Around this time of year I often find myself thinking about great classroom moments. By great I mean those magical moments where the conversation is generative, engaged, and unexpectedly intense. Those moments moments that occur as if by accident or serendipity.
For example I remember going into the literary theory course I was teaching in 2008. That particular day we were discussing Marxist theory, specifically Antonio Gramsci’s concept of the organic intellectual. According to Gramsci everyone is an intellectual, we just don’t all live solely in that sphere (thank goodness). It just so happened that this was also the day after Stephen Harper had announced that ordinary Canadians don’t care about the arts. (about a day later Margaret Atwood published a public rebuttal) I asked the students “what do we make of the Prime Minister’s statement that Canadians don’t care about the arts? How can we unpack this statement using the readings we did for today?” and just like that, the magic happened. Conversation was rampant, engaged, and we could all feel the collective lightbulbs going off: Aha! I get it! This matters in my everyday life.
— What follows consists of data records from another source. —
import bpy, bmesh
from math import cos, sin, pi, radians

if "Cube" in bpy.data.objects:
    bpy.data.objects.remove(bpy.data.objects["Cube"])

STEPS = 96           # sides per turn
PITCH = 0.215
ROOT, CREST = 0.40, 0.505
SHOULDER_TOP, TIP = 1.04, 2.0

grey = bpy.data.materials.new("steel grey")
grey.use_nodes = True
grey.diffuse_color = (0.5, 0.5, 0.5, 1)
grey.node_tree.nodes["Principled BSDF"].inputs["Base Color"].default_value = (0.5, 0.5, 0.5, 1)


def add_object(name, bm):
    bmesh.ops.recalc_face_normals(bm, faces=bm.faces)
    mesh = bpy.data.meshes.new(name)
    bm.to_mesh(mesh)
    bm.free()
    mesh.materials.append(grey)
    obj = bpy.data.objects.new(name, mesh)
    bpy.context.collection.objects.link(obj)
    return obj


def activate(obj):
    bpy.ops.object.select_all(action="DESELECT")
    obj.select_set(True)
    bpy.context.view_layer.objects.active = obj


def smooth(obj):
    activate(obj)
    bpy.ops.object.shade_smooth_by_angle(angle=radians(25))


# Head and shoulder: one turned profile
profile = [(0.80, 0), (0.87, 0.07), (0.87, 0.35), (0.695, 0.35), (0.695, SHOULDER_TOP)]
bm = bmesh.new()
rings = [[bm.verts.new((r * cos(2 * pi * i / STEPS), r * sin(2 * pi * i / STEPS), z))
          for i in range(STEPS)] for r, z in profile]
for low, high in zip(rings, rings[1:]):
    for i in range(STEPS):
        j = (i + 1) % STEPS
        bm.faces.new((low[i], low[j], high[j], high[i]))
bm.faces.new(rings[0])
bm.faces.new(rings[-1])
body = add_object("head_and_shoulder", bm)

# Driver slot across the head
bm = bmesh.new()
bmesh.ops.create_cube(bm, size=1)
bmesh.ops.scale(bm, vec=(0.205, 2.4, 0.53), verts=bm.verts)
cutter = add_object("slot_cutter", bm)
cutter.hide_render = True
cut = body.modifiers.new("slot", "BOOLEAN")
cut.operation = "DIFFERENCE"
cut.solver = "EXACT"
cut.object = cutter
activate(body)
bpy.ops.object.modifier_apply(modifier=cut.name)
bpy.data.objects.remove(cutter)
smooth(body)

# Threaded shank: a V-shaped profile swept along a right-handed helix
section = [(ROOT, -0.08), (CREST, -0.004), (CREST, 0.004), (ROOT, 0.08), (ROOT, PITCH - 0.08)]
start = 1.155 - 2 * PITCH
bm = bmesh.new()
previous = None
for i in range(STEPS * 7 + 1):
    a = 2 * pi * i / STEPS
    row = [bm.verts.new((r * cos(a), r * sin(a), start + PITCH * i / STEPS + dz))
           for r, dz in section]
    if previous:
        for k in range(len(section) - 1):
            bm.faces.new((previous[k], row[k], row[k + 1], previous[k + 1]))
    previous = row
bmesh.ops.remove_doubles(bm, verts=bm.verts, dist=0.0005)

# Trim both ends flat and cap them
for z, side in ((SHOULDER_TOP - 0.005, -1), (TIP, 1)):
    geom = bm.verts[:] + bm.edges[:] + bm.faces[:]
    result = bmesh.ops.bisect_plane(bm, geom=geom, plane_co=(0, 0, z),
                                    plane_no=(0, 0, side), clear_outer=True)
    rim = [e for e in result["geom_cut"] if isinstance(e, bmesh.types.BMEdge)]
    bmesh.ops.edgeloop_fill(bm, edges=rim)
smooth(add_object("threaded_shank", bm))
Granted, these moments can’t happen in every single class, and granted sometimes the subject material simply isn’t going to allow for these cross-connections, but I find myself regularly looking for ways to weave current events into the classroom.
Identity-based events, current or otherwise, are–for me–the hardest and most important issues to bring into open discussion in the classroom. Part of this difficulty is what I think of as the syllabus/relevance issue. What I mean by this is not to say that, for example, the incredible social revolutions happening in the Middle East and parts of Africa aren’t relevant (of course they are), but they can be very difficult to weave into a lecture on the syllabus subject matter.
I’m aware that one might suggest that I’m trying to do too much, but after a two week period where we have events such as the Winnipeg judge‘s ruling that a rape victim asked to be assaulted because of the way she was dressed, the Toronto police telling women not to dress like sluts if they want to avoid being victimized, and the recent Globe and Mail article that outlines how Canadian-born visible minorities earn substantially less than a Canadian-born white males with a commensurate education I’m feeling pretty dedicated to talking about these issues with my students.
My question to you, readers, as teachers, students, administrators, and people, is how–and maybe how often–you bring current events into your classrooms, workspaces, etc.
(Oh yes, and in case you are interested, this term I am teaching two introductory literature courses and a survey course of Canadian literature)